Top of RECORDS SUPPLIED
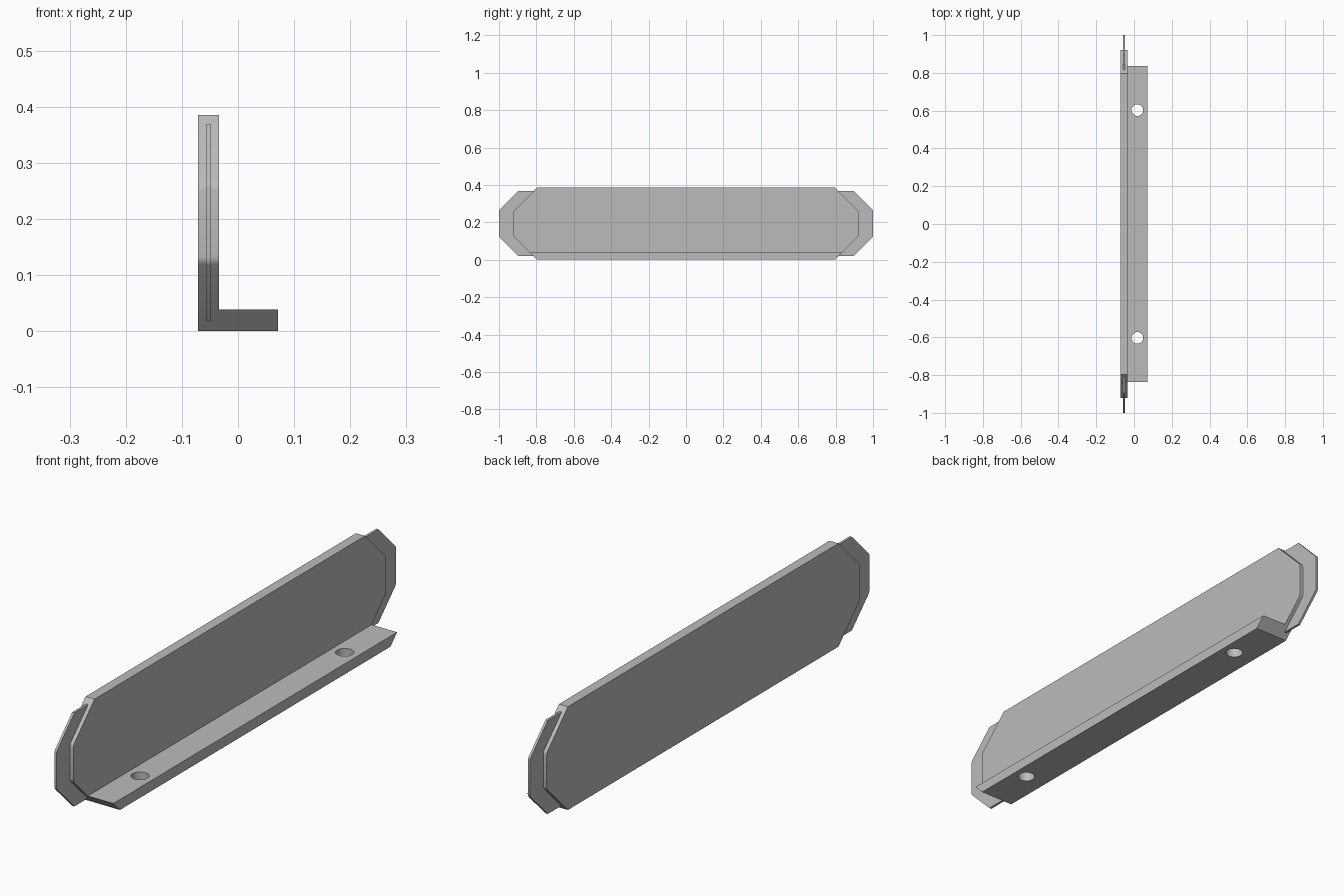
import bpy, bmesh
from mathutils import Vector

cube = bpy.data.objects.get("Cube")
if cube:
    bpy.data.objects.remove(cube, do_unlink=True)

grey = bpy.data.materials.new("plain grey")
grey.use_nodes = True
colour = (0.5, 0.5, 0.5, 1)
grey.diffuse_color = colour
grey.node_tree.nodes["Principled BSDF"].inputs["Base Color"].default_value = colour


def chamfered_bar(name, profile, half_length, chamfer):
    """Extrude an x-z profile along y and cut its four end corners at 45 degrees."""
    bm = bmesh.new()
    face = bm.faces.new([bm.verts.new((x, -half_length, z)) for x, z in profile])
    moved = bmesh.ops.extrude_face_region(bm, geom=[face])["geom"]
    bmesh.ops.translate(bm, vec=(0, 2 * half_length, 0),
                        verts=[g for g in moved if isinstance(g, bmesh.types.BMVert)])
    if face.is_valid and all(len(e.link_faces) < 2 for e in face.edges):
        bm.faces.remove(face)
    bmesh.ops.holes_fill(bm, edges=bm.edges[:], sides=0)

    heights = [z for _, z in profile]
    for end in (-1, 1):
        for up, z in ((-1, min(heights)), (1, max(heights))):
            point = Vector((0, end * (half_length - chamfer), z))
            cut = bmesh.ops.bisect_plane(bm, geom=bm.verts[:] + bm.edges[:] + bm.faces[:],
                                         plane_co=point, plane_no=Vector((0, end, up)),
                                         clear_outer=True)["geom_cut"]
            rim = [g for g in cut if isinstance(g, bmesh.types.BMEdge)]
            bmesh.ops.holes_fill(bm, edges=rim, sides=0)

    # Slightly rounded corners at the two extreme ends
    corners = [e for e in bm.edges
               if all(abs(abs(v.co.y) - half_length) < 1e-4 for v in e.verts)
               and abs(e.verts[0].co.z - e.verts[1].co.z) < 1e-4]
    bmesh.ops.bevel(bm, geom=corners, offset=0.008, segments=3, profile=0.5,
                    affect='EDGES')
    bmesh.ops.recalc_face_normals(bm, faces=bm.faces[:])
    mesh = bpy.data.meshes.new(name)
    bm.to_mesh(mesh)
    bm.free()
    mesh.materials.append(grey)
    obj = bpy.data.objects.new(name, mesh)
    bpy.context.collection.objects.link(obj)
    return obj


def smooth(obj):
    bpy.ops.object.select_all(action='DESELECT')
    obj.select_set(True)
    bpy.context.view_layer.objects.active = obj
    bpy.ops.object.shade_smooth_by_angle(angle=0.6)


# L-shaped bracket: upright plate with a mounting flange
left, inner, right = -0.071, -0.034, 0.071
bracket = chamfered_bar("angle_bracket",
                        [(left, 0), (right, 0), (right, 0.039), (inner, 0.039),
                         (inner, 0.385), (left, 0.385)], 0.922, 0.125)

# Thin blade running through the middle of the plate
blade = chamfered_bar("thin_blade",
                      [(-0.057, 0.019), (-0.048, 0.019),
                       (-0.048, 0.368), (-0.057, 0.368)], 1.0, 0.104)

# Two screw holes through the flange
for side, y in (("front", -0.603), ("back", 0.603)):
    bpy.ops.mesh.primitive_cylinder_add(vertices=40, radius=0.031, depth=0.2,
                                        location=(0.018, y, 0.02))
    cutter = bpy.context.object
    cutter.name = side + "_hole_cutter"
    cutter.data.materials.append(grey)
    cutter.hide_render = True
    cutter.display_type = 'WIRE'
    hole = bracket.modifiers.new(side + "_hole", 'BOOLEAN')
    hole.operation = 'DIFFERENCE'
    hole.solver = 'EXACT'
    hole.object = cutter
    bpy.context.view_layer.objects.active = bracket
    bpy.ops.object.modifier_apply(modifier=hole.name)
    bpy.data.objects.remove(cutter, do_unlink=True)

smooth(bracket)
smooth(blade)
Bottom of RECORDS SUPPLIED
■ **YOUR INSTRUCTIONS**
From the listing above, return the lines starting at the one with "(-0.048, 0.368), (-0.057, 0.368)], 1.0, 0.104)" and ending at the one with "cutter.data.materials.append(grey)", both kept, exactly as they appear and nothing more.

■ **EXERCISE ANSWER**
                       (-0.048, 0.368), (-0.057, 0.368)], 1.0, 0.104)

# Two screw holes through the flange
for side, y in (("front", -0.603), ("back", 0.603)):
    bpy.ops.mesh.primitive_cylinder_add(vertices=40, radius=0.031, depth=0.2,
                                        location=(0.018, y, 0.02))
    cutter = bpy.context.object
    cutter.name = side + "_hole_cutter"
    cutter.data.materials.append(grey)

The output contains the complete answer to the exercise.